Activity:
Filter the entries and keep only the lines where the string "lambda" appears.

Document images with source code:
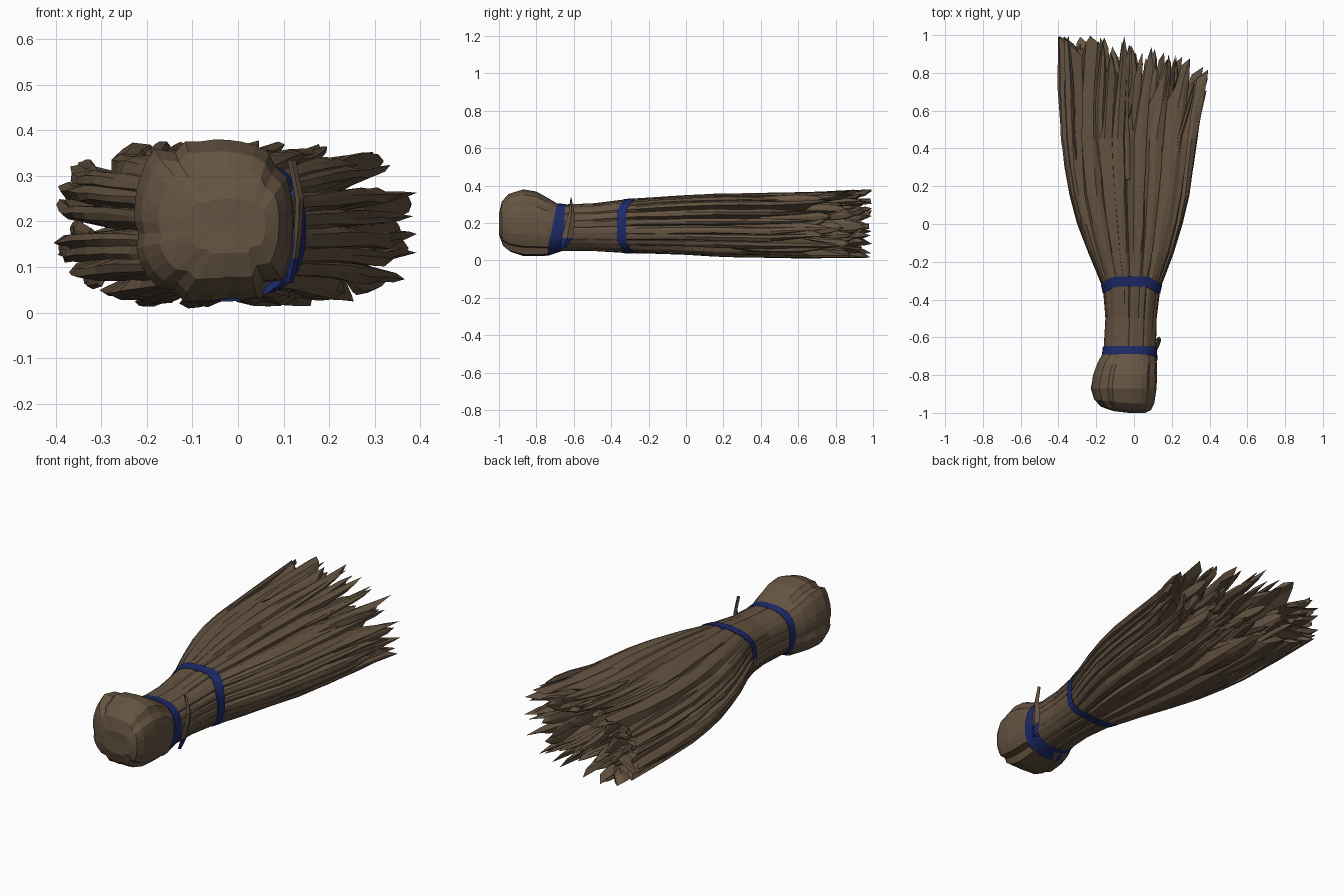
import bpy, bmesh, math, random
from mathutils import Vector

if "Cube" in bpy.data.objects:
    bpy.data.objects.remove(bpy.data.objects["Cube"])

random.seed(11)
R = random.uniform


def material(name, rgb):
    m = bpy.data.materials.new(name)
    m.diffuse_color = (*rgb, 1)
    m.use_nodes = True
    m.node_tree.nodes["Principled BSDF"].inputs["Base Color"].default_value = m.diffuse_color
    return m


STRAW = material("brown straw", (0.13, 0.088, 0.054))
BLUE = material("blue cord", (0.012, 0.023, 0.14))


def interp(table, t):
    if t <= table[0][0]:
        return table[0][1:]
    for a, b in zip(table, table[1:]):
        if t <= b[0]:
            f = (t - a[0]) / (b[0] - a[0])
            return [p + (q - p) * f for p, q in zip(a[1:], b[1:])]
    return table[-1][1:]


# outline: y, left, right, bottom, top
OUTLINE = [(-0.74, -0.17, 0.12, 0.03, 0.31), (-0.66, -0.16, 0.115, 0.055, 0.295),
           (-0.5, -0.152, 0.12, 0.05, 0.305), (-0.34, -0.165, 0.14, 0.04, 0.325),
           (-0.2, -0.225, 0.195, 0.035, 0.337), (0, -0.30, 0.26, 0.028, 0.35),
           (0.2, -0.355, 0.305, 0.018, 0.36), (0.5, -0.392, 0.345, 0.012, 0.362),
           (0.75, -0.408, 0.40, 0.012, 0.37), (1.0, -0.41, 0.425, 0.012, 0.387)]
# how far the straw reaches (y) at each x
REACH = [(-0.41, 1.0), (-0.22, 1.0), (0, 0.96), (0.2, 0.90), (0.3, 0.86), (0.4, 0.80)]
# how boxy the cross-section is along y
BOXY = [(-0.7, 2.5), (-0.34, 2.7), (0.1, 3.2)]


def section(y, a, scale=1.0, n=None, table=OUTLINE):
    n = n or interp(BOXY, y)[0]
    x0, x1, z0, z1 = interp(table, y)
    c, s = math.cos(a), math.sin(a)
    r = scale * (abs(c) ** n + abs(s) ** n) ** (-1 / n)
    return Vector(((x0 + x1) / 2 + r * c * (x1 - x0) / 2, y,
                   (z0 + z1) / 2 + r * s * (z1 - z0) / 2))


def loft(name, rings, mats, start=True, end=True, closed=False):
    bm = bmesh.new()
    rows = []
    for ring in rings:
        rows.append([bm.verts.new((p.x, max(-1, min(1, p.y)), max(0.002, p.z))) for p in ring])
    pairs = list(zip(rows, rows[1:]))
    if closed:
        pairs.append((rows[-1], rows[0]))
    for a, b in pairs:
        for i in range(len(a)):
            j = (i + 1) % len(a)
            bm.faces.new((a[i], a[j], b[j], b[i]))
    for row, on in ((rows[0], start), (rows[-1], end)):
        if on:
            c = bm.verts.new(sum((v.co for v in row), Vector()) / len(row))
            for i in range(len(row)):
                bm.faces.new((row[i], row[(i + 1) % len(row)], c))
    bmesh.ops.recalc_face_normals(bm, faces=bm.faces)
    me = bpy.data.meshes.new(name)
    bm.to_mesh(me)
    bm.free()
    for m in mats:
        me.materials.append(m)
    ob = bpy.data.objects.new(name, me)
    bpy.context.collection.objects.link(ob)
    return ob


# fluted handle and fan: each ridge is a groove, side, crest, side
RIDGES = 24
cols = []
for k in range(RIDGES):
    w = 2 * math.pi / RIDGES
    base = w * (k + R(-0.22, 0.22))
    depth = R(0.4, 1.6)
    x = section(0.85, base + w / 2).x
    blunt = x < -0.2
    tip = 1.0 - R(0, 0.03) if blunt else interp(REACH, x)[0] - R(-0.02, 0.1)
    lean = R(-0.25, 0.25)
    for off, groove, back in ((0, 1, 0.27), (0.17, 0.12, 0.1), (0.5, 0, 0), (0.83, 0.15, 0.1)):
        end = base if off == 0 else base + (0.5 + lean + (off - 0.5) * (0.85 if blunt else 0.55)) * w
        cols.append((base + off * w, groove * depth,
                     tip - back * (0.35 if blunt else R(0.6, 1.3)), end))
FLUTE = [(-0.66, 0.02), (-0.4, 0.025), (-0.2, 0.08), (0.1, 0.16), (0.5, 0.26), (1, 0.32)]


def flute(y):
    return interp(FLUTE, y)[0]


rings = []
for y in (-0.68, -0.5, -0.34, -0.27, -0.15, 0, 0.15, 0.3, 0.45):
    jit = 0.016 if y > -0.3 else 0.003
    rings.append([section(y, a + R(-1, 1) * jit, 1 - flute(y) * g + R(-1, 0.4) * jit)
                  for a, g, e, ta in cols])
for f in (0.5, 1):
    rings.append([section(0.45 + (e - 0.45) * f, a + (ta - a) * f,
                          1 - flute(0.45 + 0.5 * f) * g + R(-0.04, 0.005))
                  for a, g, e, ta in cols])
# folded back inside so the ragged end is hollow
rings.append([section(e - 0.04, ta, 0.84 - 0.1 * g) for a, g, e, ta in cols])
rings.append([section(0.58, a, 0.66) for a, g, e, ta in cols])
loft("straw_fan", rings, [STRAW], start=False)


# loose strands with tapered tips
def strand(name, a, depth, y0, y1, width, thick, blunt=False):
    rings, phase, wob = [], R(0, 6), R(0.006, 0.014)
    for t in (0, 0.25, 0.5, 0.72, 0.88, 1):
        y = y0 + (y1 - y0) * t
        c = section(y, a, depth * (0.93 + 0.07 * t))
        c += Vector((math.sin(phase + 5 * t), 0, 0.7 * math.cos(phase + 4 * t))) * wob
        k = interp([(0, 0.6), (0.3, 1), (0.7, 0.9), (0.88, 0.6), (1, 0.45 if blunt else 0.06)], t)[0]
        # long side follows the bundle surface
        wx, wz = (width, thick) if abs(math.sin(a)) > 0.72 else (thick, width)
        rings.append([c + Vector((wx * k * math.cos(q), R(-0.01, 0.01) * t, wz * k * math.sin(q)))
                      for q in (math.tau * i / 6 + phase for i in range(6))])
    loft(name, rings, [STRAW], start=False)


for i in range(18):
    a = math.tau * (i + R(-0.3, 0.3)) / 18
    x = section(0.9, a).x
    strand(f"outer_strand_{i}", a, R(0.9, 0.96), R(0.2, 0.4),
           min(0.995, interp(REACH, x)[0] + R(-0.1, 0.01)), R(0.02, 0.034), R(0.009, 0.016), x < -0.2)
for i in range(24):
    a, d = 2.4 * i, 0.25 + 0.5 * math.sqrt((i + 0.5) / 24)
    x = section(0.9, a, d).x
    strand(f"inner_strand_{i}", a, d, 0.56,
           min(0.99, interp(REACH, x)[0] + R(-0.12, 0.0)), R(0.025, 0.045), R(0.014, 0.024))

# rounded, lobed head
HEAD = [(-1.0, -0.11, 0.06, 0.13, 0.25), (-0.985, -0.175, 0.09, 0.075, 0.315),
        (-0.95, -0.212, 0.108, 0.045, 0.355), (-0.87, -0.228, 0.12, 0.025, 0.38),
        (-0.8, -0.217, 0.122, 0.025, 0.368), (-0.74, -0.195, 0.122, 0.028, 0.335),
        (-0.69, -0.17, 0.116, 0.04, 0.305), (-0.655, -0.155, 0.108, 0.06, 0.29)]
HC = 36
# creases between lobes, and bulges beside them
LOBES = {4: 0.06, 10: 0.02, 12: 0.09, 13: -0.06, 14: -0.03, 19: 0.05, 24: 0.07, 25: -0.04,
         28: 0.03, 30: -0.04, 31: 0.1, 32: -0.03}
rings = []
for row in HEAD:
    ring = []
    for i in range(HC):
        k = 1 if row[0] < -0.72 else 0.1
        n = 2.7 if row[0] < -0.72 else 2.5
        p = section(row[0], math.tau * i / HC, 1 - k * LOBES.get(i, 0) + R(-0.008, 0.004), n, HEAD)
        if row[0] < -0.9:
            p.y += 0.12 * max(0, -p.x - 0.03) + 0.1 * max(0, 0.15 - p.z)
        ring.append(p)
    rings.append(ring)
loft("head", rings, [STRAW], end=False)


# cords, slanted around the bundle, with a width that varies
def cord(name, centre, half, grow):
    rings = [[], [], [], []]
    for i in range(40):
        a = math.tau * i / 40
        p = section(-0.5, a)
        y, h = centre(p), half(p)
        for ring, dy, s in zip(rings, (-h, -h, h, h), (0.95, grow, grow, 0.95)):
            ring.append(section(y + dy, a, s))
    return loft(name, rings, [BLUE, STRAW], start=False, end=False, closed=True)


cord("neck_cord", lambda p: -0.70 + 0.13 * (p.z - 0.05),
     lambda p: 0.04 - 0.09 * max(0, p.z - 0.1), 1.04)
fan_cord = cord("fan_cord", lambda p: -0.345 + 0.04 * min(1, max(0, 2.2 - abs(p.x + 0.02) / 0.06)),
                lambda p: 0.023 + 0.03 * max(0, p.z - 0.2), 1.015)
# straw covers the cord low on the left side
for f in fan_cord.data.polygons:
    f.material_index = 1 if f.center.x < -0.12 and 0.06 < f.center.z < 0.19 else 0

# upright knot sliver beside the neck
path = [(0.112, -0.655, 0.065, 0.014), (0.125, -0.635, 0.12, 0.03), (0.133, -0.622, 0.19, 0.026),
        (0.135, -0.612, 0.25, 0.017), (0.118, -0.615, 0.335, 0.002)]
knot = loft("knot_sliver", [[Vector((x + 0.009 * math.cos(q), y + w * math.sin(q), z))
                             for q in (0, 1.57, 3.14, 4.71)] for x, y, z, w in path], [STRAW, BLUE])
for f in knot.data.polygons:
    f.material_index = 1 if f.center.z < 0.15 or f.normal.y > 0.7 else 0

Result for this task:
cord("neck_cord", lambda p: -0.70 + 0.13 * (p.z - 0.05),
     lambda p: 0.04 - 0.09 * max(0, p.z - 0.1), 1.04)
fan_cord = cord("fan_cord", lambda p: -0.345 + 0.04 * min(1, max(0, 2.2 - abs(p.x + 0.02) / 0.06)),
                lambda p: 0.023 + 0.03 * max(0, p.z - 0.2), 1.015)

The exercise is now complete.